At the end of January, I wrote a short story entitled “Good Taste” and submitted it for an MFA fiction workshop. Tonight, we’ll take a look at my piece to examine the choices I’ve made, their positives and pitfalls, and I’ll take extensive notes on the entire process. The workshop is small, eleven persons including the instructor, but other pieces have been treated with grace and genuine interest, so here’s hoping mine receives similar treatment.
As for the piece itself, I got the idea from a radio program I heard in January of 2007, then allowed to churn in my brain over a few months. I finally wrote four pages of the story in September, only to not include them in the latest draft that I wrote in January. The pages didn’t fit the direction of the story anymore, though exploring the character (it’s a first-person, past-tense narrative) and the story’s tone in those four pages was immensely helpful in writing the complete story. The fifteen-page manuscript is told by a man who, unaware of his ever-increasingly eccentric behavior, becomes obsessed with his new job working with unreleased consumer products. Okay, so that’s pretty vague, I know, but I’m not ready to let the proverbial cat out of the bag just yet. Let me just say the narrator did his job in surprising me as I wrote, even switching things around when I was sure I knew what would happen next. He made me laugh in all the right places, and I even felt a little sick at the exact moments he wanted me to. Yes, it’s that kind of story.
Tomorrow, I plan to post about the workshop, from the specific details of how it goes down to the kind of notes I received to what I plan to do with the feedback I receive.
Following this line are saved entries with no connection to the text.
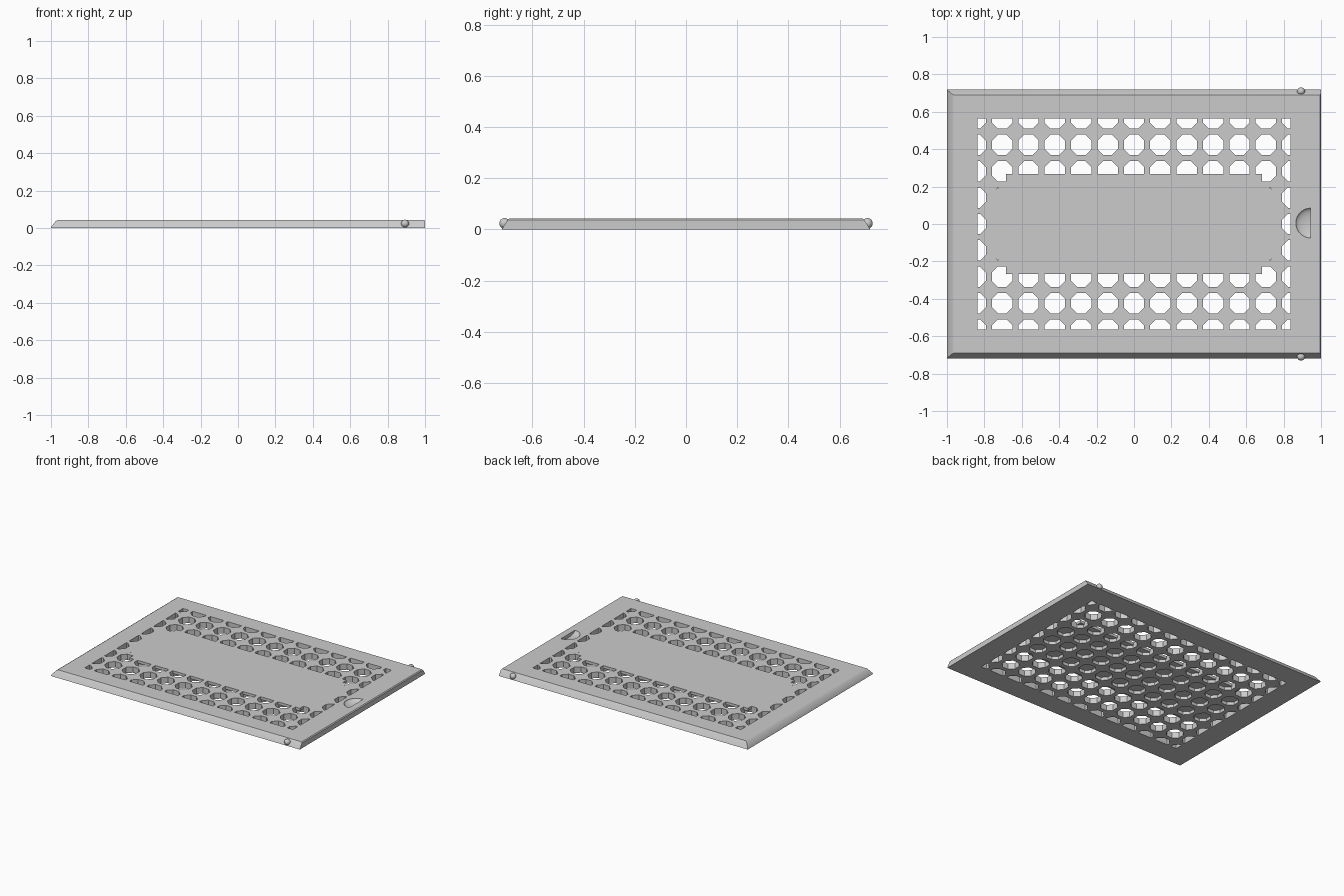
import bpy, bmesh, math
from mathutils import Vector

old = bpy.data.objects.get("Cube")
if old:
    bpy.data.objects.remove(old, do_unlink=True)

TOP = 0.043          # plate height
PITCH = 0.141        # spacing of the vent holes
APOTHEM = 0.0545     # half width of one octagon hole
CLIP = (0.837, 0.565)  # half size of the vented field
SKIN = 0.02          # thickness of the solid centre panel

grey = bpy.data.materials.new("light grey")
grey.use_nodes = True
colour = (0.6, 0.6, 0.6, 1)
grey.diffuse_color = colour
grey.node_tree.nodes["Principled BSDF"].inputs["Base Color"].default_value = colour


def finish(name, bm):
    bmesh.ops.recalc_face_normals(bm, faces=bm.faces[:])
    mesh = bpy.data.meshes.new(name)
    bm.to_mesh(mesh)
    bm.free()
    mesh.materials.append(grey)
    obj = bpy.data.objects.new(name, mesh)
    bpy.context.scene.collection.objects.link(obj)
    return obj


def add_prism(bm, outline, low, high):
    rings = [[bm.verts.new((x, y, z)) for x, y in outline] for z in (low, high)]
    bm.faces.new(rings[0])
    bm.faces.new(rings[1])
    for i in range(len(outline)):
        j = (i + 1) % len(outline)
        bm.faces.new((rings[0][i], rings[0][j], rings[1][j], rings[1][i]))


def clip(poly, axis, sign, limit):
    """Keep the part of a convex outline inside sign * axis < limit."""
    out = []
    for a, b in zip(poly, poly[1:] + poly[:1]):
        da, db = limit - sign * a[axis], limit - sign * b[axis]
        if da >= 0:
            out.append(a)
        if da * db < 0:
            out.append(a.lerp(b, da / (da - db)))
    return out


def cut(obj, tool):
    """Subtract the tool, then throw it away."""
    mod = obj.modifiers.new("cut", 'BOOLEAN')
    mod.operation = 'DIFFERENCE'
    mod.solver = 'EXACT'
    mod.object = tool
    bpy.context.view_layer.objects.active = obj
    bpy.ops.object.modifier_apply(modifier=mod.name)
    bpy.data.objects.remove(tool, do_unlink=True)


# Plate: sloped on the front, back and right, nearly square on the left
bm = bmesh.new()
rings = []
for z, x0, x1, y in ((0, -1, 1, 0.72), (0.01, -0.996, 1, 0.714),
                     (0.037, -0.974, 1, 0.696), (TOP, -0.964, 0.994, 0.69)):
    rings.append([bm.verts.new(p) for p in
                  ((x0, -y, z), (x1, -y, z), (x1, y, z), (x0, y, z))])
bm.faces.new(rings[0])
bm.faces.new(rings[-1])
for a, b in zip(rings, rings[1:]):
    for i in range(4):
        j = (i + 1) % 4
        bm.faces.new((a[i], a[j], b[j], b[i]))
plate = finish("vent_plate", bm)

# Grid of octagon holes, cropped to the vented field
bm = bmesh.new()
radius = APOTHEM / math.cos(math.pi / 8)
for col in range(-6, 7):
    for row in range(-4, 5):
        poly = []
        for k in range(8):
            a = (k + 0.5) * math.pi / 4
            poly.append(Vector((col * PITCH + radius * math.cos(a),
                                row * PITCH + radius * math.sin(a))))
        for axis in (0, 1):
            for sign in (-1, 1):
                poly = clip(poly, axis, sign, CLIP[axis])
        add_prism(bm, poly, -0.05, 0.1)
holes = finish("hole_cutter", bm)

# Solid centre panel, closing the holes at the top only
quarter = [(0.775, 0.165), (0.685, 0.215), (0.685, 0.268)]
right_half = [(x, -y) for x, y in reversed(quarter)] + quarter
outline = right_half + [(-x, -y) for x, y in right_half]
bm = bmesh.new()
add_prism(bm, outline, TOP - SKIN, 0.2)
cut(holes, finish("panel_cutter", bm))
cut(plate, holes)

# Finger notch: half bowl with a straight wall towards the left edge
bm = bmesh.new()
bmesh.ops.create_uvsphere(bm, u_segments=32, v_segments=16, radius=1)
bmesh.ops.bisect_plane(bm, geom=bm.verts[:] + bm.edges[:] + bm.faces[:],
                       plane_co=(0, 0, 0), plane_no=(1, 0, 0), clear_outer=True)
bmesh.ops.holes_fill(bm, edges=[e for e in bm.edges if e.is_boundary])
for v in bm.verts:
    v.co = (v.co.x * 0.08 + 0.945, v.co.y * 0.08 + 0.005, v.co.z * 0.025 + TOP)
cut(plate, finish("notch_cutter", bm))

# Round catches on the front and back edges
for name, side in (("front_catch", -1), ("back_catch", 1)):
    bm = bmesh.new()
    bmesh.ops.create_uvsphere(bm, u_segments=24, v_segments=12, radius=0.021)
    bmesh.ops.translate(bm, verts=bm.verts[:], vec=(0.893, side * 0.709, 0.023))
    finish(name, bm)

bpy.ops.object.select_all(action='DESELECT')
for obj in bpy.context.scene.objects:
    if obj.type == 'MESH':
        obj.select_set(True)
        bpy.context.view_layer.objects.active = obj
bpy.ops.object.shade_smooth_by_angle(angle=math.radians(25))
While the story may not be perfect, and the workshop process may not be either, going into the process with an open mind is what will make my effort feel worthwhile to me. I set out to write a good story, and this third litmus test (the first two being my fiancée and Barry Hess) will help me gauge success.